Part 1 of 12
Review by Brad Gischia
Written by Nick Goode
Illustrations by Harry Hughes
In 2080, the world has flooded. Ice caps have retreated and added hundreds of millions of gallons to the oceans, erasing the coastlines of the continents of the world as we know them. In the United Kingdom what remains of London has been divided into boroughs, each under the leadership of a councilman.
Welcome to Snow: The Dawn, an independent comic written by Nick Goode and illustrated by Harry Hughes. It is the world that former vice-president Al Gore warned against. It is the future that will surely happen if humanity cannot get their act together and stop screwing the environment up.
Our hero is not one. James Snow works for the councilman of Islington, one of the boroughs, a man consumed with work because there is little else for him to do. After work one night he is mugged and shot with some kind of dart. He wakes in a heap in an alley and struggles home, where he is violently sick for several days. When James goes to the grocery store a couple of days later he witnesses a hold-up, and stops it. This is only the beginning. His reaction is fast and violent, everything that James has never been, and his eyes have changed color from dark to cold blue. Something has changed in James, something essential and at his core.
The end of the world scenario has been well used in recent years. Even the most casual comic reader knows the concept behind The Walking Dead. Inside the world of comics, as in popular media everywhere, there are countless examples of the future gone awry. Judge Dredd, I Am Legend, even the “Days of Future Past” storyline from X-Men, all give a future in which survival is a struggle and the outcome is bleak.

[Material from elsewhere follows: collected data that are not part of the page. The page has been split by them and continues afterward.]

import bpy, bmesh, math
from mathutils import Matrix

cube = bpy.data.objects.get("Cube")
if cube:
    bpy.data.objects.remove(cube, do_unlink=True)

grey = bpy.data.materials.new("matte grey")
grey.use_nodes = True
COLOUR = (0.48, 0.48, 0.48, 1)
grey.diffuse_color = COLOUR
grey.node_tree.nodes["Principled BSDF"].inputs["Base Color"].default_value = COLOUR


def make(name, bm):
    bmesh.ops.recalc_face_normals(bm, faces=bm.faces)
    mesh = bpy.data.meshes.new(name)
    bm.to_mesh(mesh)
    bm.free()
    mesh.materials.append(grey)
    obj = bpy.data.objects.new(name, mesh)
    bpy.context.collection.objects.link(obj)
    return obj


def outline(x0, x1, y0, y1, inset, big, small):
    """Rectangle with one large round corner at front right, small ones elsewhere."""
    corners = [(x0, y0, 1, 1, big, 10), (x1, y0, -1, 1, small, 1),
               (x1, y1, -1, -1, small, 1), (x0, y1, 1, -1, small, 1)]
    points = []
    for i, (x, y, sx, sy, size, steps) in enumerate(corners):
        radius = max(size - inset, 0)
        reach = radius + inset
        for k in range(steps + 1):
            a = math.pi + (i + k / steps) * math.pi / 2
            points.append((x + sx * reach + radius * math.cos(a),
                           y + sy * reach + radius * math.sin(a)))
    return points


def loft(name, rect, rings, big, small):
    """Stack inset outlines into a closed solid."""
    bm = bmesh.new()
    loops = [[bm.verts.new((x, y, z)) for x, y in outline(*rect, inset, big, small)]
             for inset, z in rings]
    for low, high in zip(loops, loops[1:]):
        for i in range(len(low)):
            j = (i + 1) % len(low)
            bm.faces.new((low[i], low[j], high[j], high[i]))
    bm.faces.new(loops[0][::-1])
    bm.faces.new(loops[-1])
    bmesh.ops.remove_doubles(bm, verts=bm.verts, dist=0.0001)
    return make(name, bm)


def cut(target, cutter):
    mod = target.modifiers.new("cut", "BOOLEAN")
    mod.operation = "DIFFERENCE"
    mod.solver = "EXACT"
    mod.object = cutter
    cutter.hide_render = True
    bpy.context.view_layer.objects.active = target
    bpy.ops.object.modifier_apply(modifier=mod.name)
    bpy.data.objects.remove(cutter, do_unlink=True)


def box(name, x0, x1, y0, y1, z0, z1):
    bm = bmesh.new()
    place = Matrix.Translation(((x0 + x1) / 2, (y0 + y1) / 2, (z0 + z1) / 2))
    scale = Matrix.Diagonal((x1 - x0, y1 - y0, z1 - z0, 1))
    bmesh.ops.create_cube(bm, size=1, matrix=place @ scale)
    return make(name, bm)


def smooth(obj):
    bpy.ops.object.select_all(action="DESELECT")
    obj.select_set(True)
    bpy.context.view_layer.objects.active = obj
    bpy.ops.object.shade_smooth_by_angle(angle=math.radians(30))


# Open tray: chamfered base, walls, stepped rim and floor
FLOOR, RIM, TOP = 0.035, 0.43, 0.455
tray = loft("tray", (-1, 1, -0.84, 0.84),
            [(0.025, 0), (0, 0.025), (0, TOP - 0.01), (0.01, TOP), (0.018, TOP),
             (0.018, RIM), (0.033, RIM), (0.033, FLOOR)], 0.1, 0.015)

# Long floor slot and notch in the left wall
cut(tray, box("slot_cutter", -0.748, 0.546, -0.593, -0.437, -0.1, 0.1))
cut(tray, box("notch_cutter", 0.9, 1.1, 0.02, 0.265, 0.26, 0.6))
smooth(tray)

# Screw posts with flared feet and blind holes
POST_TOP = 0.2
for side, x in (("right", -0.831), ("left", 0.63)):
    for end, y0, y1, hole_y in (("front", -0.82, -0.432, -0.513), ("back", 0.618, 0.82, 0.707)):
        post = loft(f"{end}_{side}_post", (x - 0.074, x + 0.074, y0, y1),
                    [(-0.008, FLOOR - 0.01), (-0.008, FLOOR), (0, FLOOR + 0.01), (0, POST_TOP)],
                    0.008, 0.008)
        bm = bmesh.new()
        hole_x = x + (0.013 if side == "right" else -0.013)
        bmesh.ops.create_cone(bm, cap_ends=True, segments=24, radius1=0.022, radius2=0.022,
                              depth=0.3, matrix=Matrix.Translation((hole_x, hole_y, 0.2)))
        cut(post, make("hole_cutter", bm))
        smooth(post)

The world of Snow is one in between. A catastrophe has occurred and the world is in the process of trying to live with it. Nick Goode has done a great job in imagining what such a world would be like. Is there complete anarchy? No, but there are shortages of certain commodities, cars are an item exclusively for the rich. There is still order, and James Snow is part of that machinery. But given the powers that he appears to have gained from this dart…a drug of some kind, DNA rewrite, whatever it may be, how will that change how he operates within that machinery? It has given him the physical ability to do stop crime, and the cold calculating mind to execute those actions. (He drives a knife through the muggers shoe and pins him to the floor.) Will he still be able to keep his head down, to keep plugging away at the mundane life he has led up to now?
Harry Hughes has done a great job with the art. His use of color helps to set the tone of the book, blues when James is feeling “icy” and yellows and browns when he’s trudging through the mundane workday. There is just enough of a futuristic vibe that we can feel that this story is in the near future, something that could happen in our lifetimes.
Goode and Hughes have shown us a world that could be, and Snow: The Dawn hails the rising of a great new indie comic.
Follow Brad Gischia on Twitter: @comicwasteland